I’m somewhat better today. It was a low fall and a quick bounce-back. But of course the bounce-back always ends up a little lower than the place where you started.

Beyond dispute

Tonight Hugh Hewitt (who obviously hates me) messed up my evening walk by broadcasting a debate between David Allen White and Christopher Hitchens over the existence of God.

This isn’t what I want in an exercise partly designed to lower my blood pressure. So I had to switch to the cassette function of my Walkman. I climbed down in the basement to find a cassette that hadn’t flaked off all its oxidation. I found an acceptable Sissel tape, and so saved the walk.

I hate arguments. If the Calvinists are right, and I’m not among the elect, I expect Hell to be a room full of people arguing at the tops of their voices forever. I shrink inside when people argue. I don’t have to be one of them. My fetal-position instinct kicks in.

I admire logic and disputation. I have immense respect for men like C. S. Lewis, who could go at an argument with a colleague for hours, then laugh and share a beer with him. That’s the way it ought to be. Questions should be talked out to the bitter end, all permutations nailed down, and there should be either consensus or an agreement to disagree. And no one should bear hard feelings.

Wish I could do it.

In harmony with this theme, my doorbell rang tonight, and there was a young woman “organizing the neighborhood for NARAL.” Last year they sent a tattooed, one-armed lesbian with her female “bodyguard.” This year’s representative was more presentable, though she avoided avoiding a cliché by having a stud in her nose. No visible bodyguard.

How does she dare go out alone like that, in a country steeped in rape and violence against women?

Anyway, I told her I wasn’t interested and backed away. She asked me why not, and I told her, “I’m pro-life.”

“I’m a sexist pig,” I added, as I closed the door.

That’s my zinger. I pull out the insult I expect from my opponent, and I use it on myself, to disarm them. “Your feeble bullets have no power over me, because I just shot myself!”

It doesn’t even make sense to me.

But let’s not argue about it.

Have a good weekend. I’m down to Kenyon for the biennial (semiannual?) every two year Walker Family Reunion on Sunday.

I thought of saying I’d share pictures, and then I thought, “Why?”

“Absurd, Ridiculous and Mind-bogglingly Insensitive”

But that’s the New York Times for you. Opinion Journal points out an article on the NYT website by Freakonomics author Steven D. Levitt, who asks, “If you were a terrorist, how would you attack?”

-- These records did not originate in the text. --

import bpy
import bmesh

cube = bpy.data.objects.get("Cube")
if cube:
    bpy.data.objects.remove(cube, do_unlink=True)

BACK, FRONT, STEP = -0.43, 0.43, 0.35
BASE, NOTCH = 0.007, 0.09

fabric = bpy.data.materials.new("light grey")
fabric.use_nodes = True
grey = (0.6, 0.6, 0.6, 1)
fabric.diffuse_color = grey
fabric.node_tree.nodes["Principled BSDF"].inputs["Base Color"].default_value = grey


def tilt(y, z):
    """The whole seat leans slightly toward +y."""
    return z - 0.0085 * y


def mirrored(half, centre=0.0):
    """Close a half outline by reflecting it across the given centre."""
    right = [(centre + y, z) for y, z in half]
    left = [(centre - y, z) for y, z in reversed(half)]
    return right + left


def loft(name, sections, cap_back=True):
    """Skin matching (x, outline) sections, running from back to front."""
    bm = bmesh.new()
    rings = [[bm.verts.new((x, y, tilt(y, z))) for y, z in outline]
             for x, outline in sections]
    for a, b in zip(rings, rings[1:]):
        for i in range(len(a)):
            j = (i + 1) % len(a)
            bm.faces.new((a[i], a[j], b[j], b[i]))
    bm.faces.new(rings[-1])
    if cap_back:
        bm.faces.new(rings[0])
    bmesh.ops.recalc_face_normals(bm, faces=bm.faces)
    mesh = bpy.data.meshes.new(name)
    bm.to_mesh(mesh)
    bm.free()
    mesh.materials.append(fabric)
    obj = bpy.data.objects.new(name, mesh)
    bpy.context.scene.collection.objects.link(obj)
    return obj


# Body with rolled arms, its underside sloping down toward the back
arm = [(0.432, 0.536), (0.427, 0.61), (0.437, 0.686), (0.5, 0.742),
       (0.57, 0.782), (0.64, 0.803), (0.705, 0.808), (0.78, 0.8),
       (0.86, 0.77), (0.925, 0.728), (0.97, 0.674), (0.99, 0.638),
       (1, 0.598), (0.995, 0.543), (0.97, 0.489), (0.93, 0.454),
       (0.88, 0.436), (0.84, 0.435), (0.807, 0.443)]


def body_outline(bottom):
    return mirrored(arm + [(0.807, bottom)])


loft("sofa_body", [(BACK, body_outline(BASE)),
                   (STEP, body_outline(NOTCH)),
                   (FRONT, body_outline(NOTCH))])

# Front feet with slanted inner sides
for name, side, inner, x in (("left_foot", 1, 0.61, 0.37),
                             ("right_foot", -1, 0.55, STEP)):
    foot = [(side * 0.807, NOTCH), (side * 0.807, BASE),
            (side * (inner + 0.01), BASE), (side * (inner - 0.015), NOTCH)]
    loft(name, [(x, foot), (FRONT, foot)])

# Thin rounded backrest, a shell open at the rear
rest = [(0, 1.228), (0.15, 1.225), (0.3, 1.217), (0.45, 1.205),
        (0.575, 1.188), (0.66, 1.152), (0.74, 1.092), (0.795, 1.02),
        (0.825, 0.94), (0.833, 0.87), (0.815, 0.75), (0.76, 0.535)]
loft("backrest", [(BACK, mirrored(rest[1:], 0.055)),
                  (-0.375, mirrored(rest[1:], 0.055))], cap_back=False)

Now, that question alone is a little shocking, but more importantly, it’s the same type of question the Pentagon asked in 2003 to the Times’ harsh criticism. “The insensitivity of the idea boggles the mind. . . . The project’s theoretical underpinnings are equally absurd,” they said back then. Now they must think it’s an acceptable query.

James Taranto concludes, “Has the Times become more sensible since 2003? The question answers itself. Thus it must be that the Times has become more absurd, ridiculous and mind-bogglingly insensitive.”

Emergency Reading in the Trunk

This is hilarious. Brian Doyle asked several people what books they keep in the trunks of their cars, just in case they find themselves unprepared for a reading opportunity. He reports, “A woman in Alaska had every single book she owned because she was moving from one apartment to another. . . . A friend in California had books on alcoholism and Lutheranism.”

Amy points this out, saying it may be a good way to her to read James Joyce. I don’t live by my car enough to make this work for me. The only times I’ve had a strong need for reading material is while stuck at a car shop waiting for my car to be returned. (via Books, Inq.)

Editor Trumpets New Literary Voice

Random House states that their man David Fickling, whom they praise for discovering and editing Mark Haddon’s The Curious Incident of the Dog in the Night-time, John Boyne’s The Boy in the Striped Pajamas, and Philip Pullman’s His Dark Materials trilogy, has found a new literary talent–Jenny Downham. Fickling will be releasing her first young adult novel, Before I Die, next month.

How does that strike you? Does the news that the first editor of popular books encourage you to believe a new book passed through his hands with his blessing will be just as good as the others?

Book Reviews, Creative Culture